Named the most expensive housing market in the United States by researchers at Florida Atlantic University earlier this year, Atlanta has approved fewer private housing units in 2023 when compared to numbers from 12 months ago, a decline that may further contribute to the city’s impending housing shortage.
After witnessing highs reminiscent of pre-pandemic levels last summer, the number of privately-owned housing structure units approved by permit in metro Atlanta has gradually declined since the beginning of the year, according to data from the U.S. Census Bureau and the Federal Reserve Bank of St. Louis.
The number of approved units in the greater Atlanta area reached 3,946 in January, after seeing numbers surpassing the 4,000-unit benchmark for four months of last year. The metro area closed out 2022 with 3,294 private housing units approved, representing an increase of approximately 600 units over the course of a month.
Approved units have since declined each month of 2023, dropping to 3,315 in February, 3,006 in March and to 2,886 in April.
Nationally, approximately 1.4 million private housing units were approved in December of 2022, and numbers have fluctuated around this total every month since.
Soaring mortgage rates are also complicating home searches for interested buyers in today’s market, with rates for 30-year fixed-rate mortgages standing at 6.67% for the week ending June 22, per Freddie Mac.
However, the numbers of completed homes and homes under construction have remained steady over the past year, both regionally and nationally, despite rising construction costs affecting the timeline of new projects.
According to data from the U.S. Census Bureau and the Department of Housing and Urban Development, completed private housing units approached a 12-month high last month, reaching approximately 1.52 million units. The number of privately-owned units under construction across the U.S. has hovered around 1.7 million since May of last year, measuring at 1.69 million units last month.
In the South specifically, homes under construction reached a new high last month, surpassing the 800,000-unit benchmark for the first time. The region saw approximately 852,000 units completed in the same month.

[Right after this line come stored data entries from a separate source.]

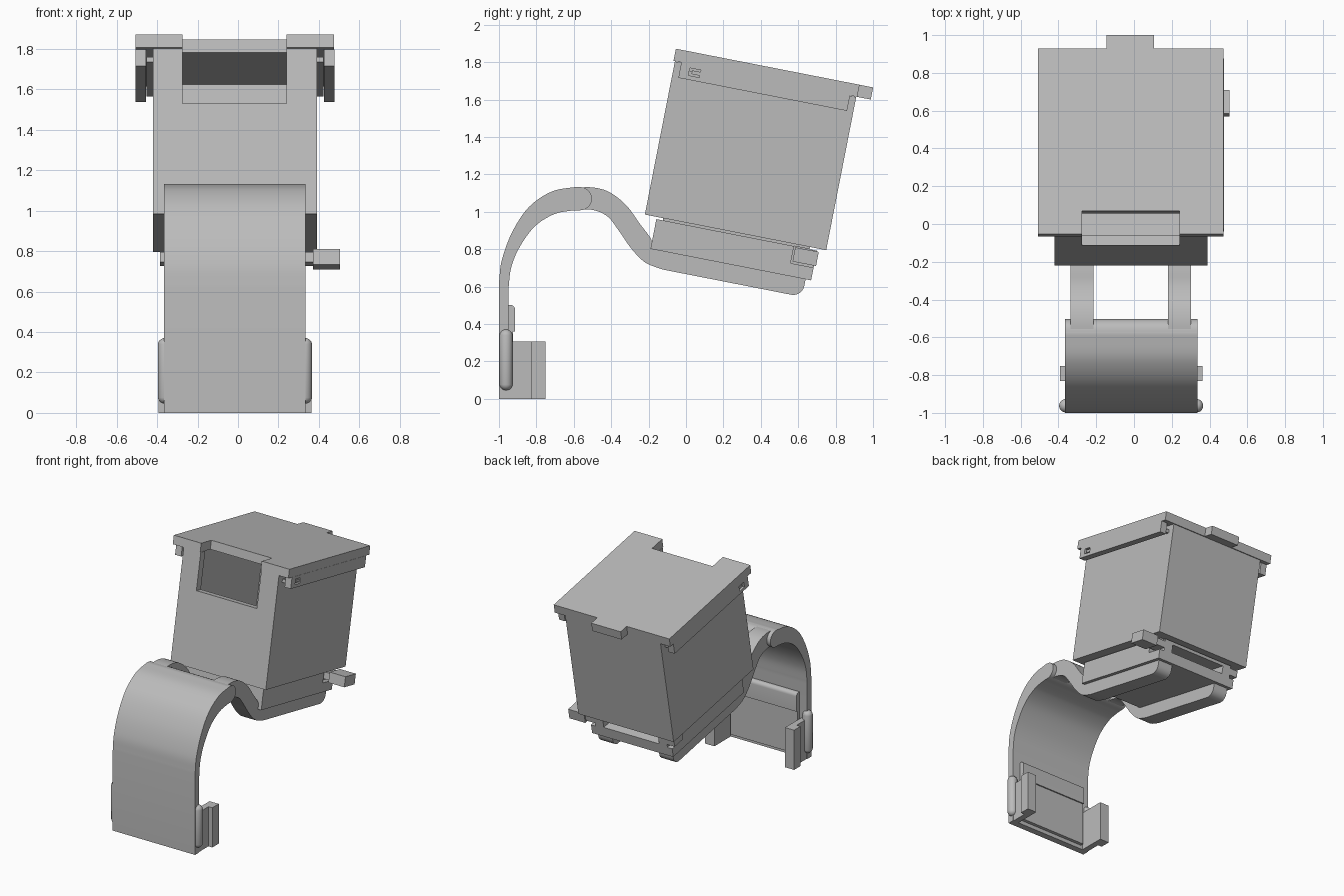
import bpy, bmesh, math
from mathutils import Vector

if "Cube" in bpy.data.objects:
    bpy.data.objects.remove(bpy.data.objects["Cube"])

grey = bpy.data.materials.new("plain grey")
grey.diffuse_color = (0.5, 0.5, 0.5, 1)
grey.use_nodes = True
grey.node_tree.nodes["Principled BSDF"].inputs["Base Color"].default_value = grey.diffuse_color

TILT = math.radians(11.1)
MID = -0.015  # symmetry plane of the body


def tilted(u, v):
    """Point in the leaning container frame -> (y, z)."""
    c, s = math.cos(TILT), math.sin(TILT)
    return (-0.22 + u * c + v * s, 0.985 - u * s + v * c)


def finish(name, bm, smooth=False):
    bmesh.ops.recalc_face_normals(bm, faces=bm.faces)
    me = bpy.data.meshes.new(name)
    bm.to_mesh(me)
    bm.free()
    ob = bpy.data.objects.new(name, me)
    bpy.context.collection.objects.link(ob)
    me.materials.append(grey)
    if smooth:
        bpy.ops.object.select_all(action='DESELECT')
        ob.select_set(True)
        bpy.context.view_layer.objects.active = ob
        bpy.ops.object.shade_smooth_by_angle(angle=math.radians(35))
    return ob


def prism(name, profile, x0, x1, smooth=False):
    """Extrude a (y, z) profile along x."""
    bm = bmesh.new()
    face = bm.faces.new([bm.verts.new((x0, y, z)) for y, z in profile])
    ext = bmesh.ops.extrude_face_region(bm, geom=[face])
    moved = [g for g in ext["geom"] if isinstance(g, bmesh.types.BMVert)]
    bmesh.ops.translate(bm, verts=moved, vec=(x1 - x0, 0, 0))
    return finish(name, bm, smooth)


def block(name, x0, x1, y0, y1, z0, z1):
    return prism(name, [(y0, z0), (y1, z0), (y1, z1), (y0, z1)], x0, x1)


def tblock(name, x0, x1, u0, u1, v0, v1):
    """Block aligned with the leaning container."""
    return prism(name, [tilted(u0, v0), tilted(u1, v0), tilted(u1, v1), tilted(u0, v1)], x0, x1)


def cut(ob, cutters):
    for c in cutters:
        m = ob.modifiers.new("cut", 'BOOLEAN')
        m.operation, m.solver, m.object = 'DIFFERENCE', 'EXACT', c
        bpy.context.view_layer.objects.active = ob
        bpy.ops.object.modifier_apply(modifier=m.name)
        bpy.data.objects.remove(c)


def curve(pts, n=6):
    """Catmull-Rom samples through the points."""
    p = [Vector(q) for q in pts]
    p = [2 * p[0] - p[1]] + p + [2 * p[-1] - p[-2]]
    out = []
    for a, b, c, d in zip(p, p[1:], p[2:], p[3:]):
        for i in range(n):
            t = i / n
            out.append(tuple(0.5 * (2 * b + (c - a) * t + (2 * a - 5 * b + 4 * c - d) * t ** 2
                                    + (3 * b - a - 3 * c + d) * t ** 3)))
    return out + [tuple(p[-2])]


def arc(cy, cz, r, a0, a1, n=10):
    return [(cy + r * math.cos(math.radians(a0 + (a1 - a0) * i / n)),
             cz + r * math.sin(math.radians(a0 + (a1 - a0) * i / n))) for i in range(n + 1)]


# Hollow container with an open window in its front wall
box = tblock("container", -0.42, 0.39, 0, 0.988, 0, 0.834)
cut(box, [tblock("cavity", -0.365, 0.335, 0.055, 0.933, 0.055, 0.95),
          tblock("window", -0.275, 0.24, -0.1, 0.1, 0.555, 0.95)])

# Lid with front notch and rear tab
lid = tblock("lid", -0.508, 0.475, -0.008, 0.993, 0.836, 0.902)
cut(lid, [tblock("notch", -0.275, 0.24, -0.1, 0.118, 0.7, 1.0)])
tblock("lid_tab", -0.145, 0.105, 0.993, 1.067, 0.836, 0.902)

# Lid side skirts, and rails on the container
for side, tag in ((-1, "left"), (1, "right")):
    def xs(a, b):
        return sorted((MID + side * a, MID + side * b))
    skirt = tblock(tag + "_lid_skirt", *xs(0.44, 0.4915), 0.035, 0.954, 0.752, 0.836)
    cut(skirt, [tblock("slot", *xs(0.40, 0.53), 0.085, 0.145, 0.775, 0.815)])
    tblock(tag + "_latch_pin", *xs(0.44, 0.485), 0.10, 0.145, 0.785, 0.805)
    tblock(tag + "_container_rail", *xs(0.405, 0.437), 0.05, 0.94, 0.775, 0.80)

# Base below the container, with a slot at the rear and recessed ends
base = tblock("base", -0.36, 0.33, 0.065, 0.94, -0.174, -0.012)
cut(base, [tblock("rear_slot", -0.25, 0.22, 0.80, 1.0, -0.095, -0.035),
           tblock("end_recess_a", -0.40, -0.32, 0.815, 1.0, -0.105, 0.05),
           tblock("end_recess_b", 0.29, 0.40, 0.815, 1.0, -0.105, 0.05)])
tblock("base_neck", -0.33, 0.30, 0.10, 0.90, -0.012, 0)

# Sliding lever through the base
tblock("lever_neck", 0.29, 0.37, 0.835, 0.94, -0.08, -0.03)
tblock("lever_grip", 0.37, 0.505, 0.823, 0.951, -0.094, -0.017)
tblock("lever_stub", -0.385, -0.32, 0.835, 0.94, -0.08, -0.03)

# Wide curved strap
outer = curve([(-1, 0.62), (-0.985, 0.74), (-0.93, 0.89), (-0.84, 1.025),
               (-0.72, 1.107), (-0.6, 1.131), (-0.565, 1.132)])
inner = curve([(-0.565, 1.008), (-0.62, 1.005), (-0.71, 0.985), (-0.81, 0.92),
               (-0.89, 0.81), (-0.935, 0.70), (-0.95, 0.58)])
nose = arc(-0.565, 1.07, 0.062, 90, -90)[1:-1]
prism("strap", [(-1, 0)] + outer + nose + inner + [(-0.95, 0)], -0.365, 0.335, True)

# Two S-shaped rails carrying the base
top = curve([(-0.60, 1.128), (-0.5, 1.13), (-0.41, 1.105), (-0.32, 1.035),
             (-0.25, 0.94), (-0.185, 0.85), tilted(0.07, -0.174)])
end = [tilted(u, v) for u, v in [(0.91, -0.174)] + arc(0.85, -0.21, 0.06, 0, -90, 6)]
low = curve([tilted(0.16, -0.27), (-0.15, 0.70), (-0.22, 0.73), (-0.29, 0.80),
             (-0.36, 0.90), (-0.42, 0.975), (-0.5, 1.01), (-0.60, 1.012)])
for tag, x0, x1 in (("left_rail", -0.335, -0.215), ("right_rail", 0.18, 0.303)):
    prism(tag, top + end + low, x0, x1, True)

# Clasp plate inside the strap end, with rounded top bead
block("clasp_plate", -0.30, 0.27, -0.952, -0.925, 0.03, 0.40)
prism("clasp_bead", [(-0.952, 0.36), (-0.915, 0.36)] + arc(-0.94, 0.475, 0.027, 0, 100, 6)
      + [(-0.952, 0.50)], -0.30, 0.27, True)

# Side grips: inner wall, outward hook and rounded side bumper
for side, tag in ((-1, "left"), (1, "right")):
    w = sorted((MID + side * 0.30, MID + side * 0.345))
    h = sorted((MID + side * 0.30, MID + side * 0.378))
    block(tag + "_grip_wall", *w, -0.952, -0.83, 0, 0.305)
    block(tag + "_grip_hook", *h, -0.83, -0.752, 0, 0.305)
    bm = bmesh.new()
    bmesh.ops.create_uvsphere(bm, u_segments=20, v_segments=11, radius=0.036)
    for v in bm.verts:
        v.co.z += math.copysign(0.127, v.co.z)
        v.co += Vector((MID + side * 0.346, -0.962, 0.208))
    finish(tag + "_bumper", bm, True)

The decline in approved units may affect the progress of metro Atlanta’s new residential projects in the future.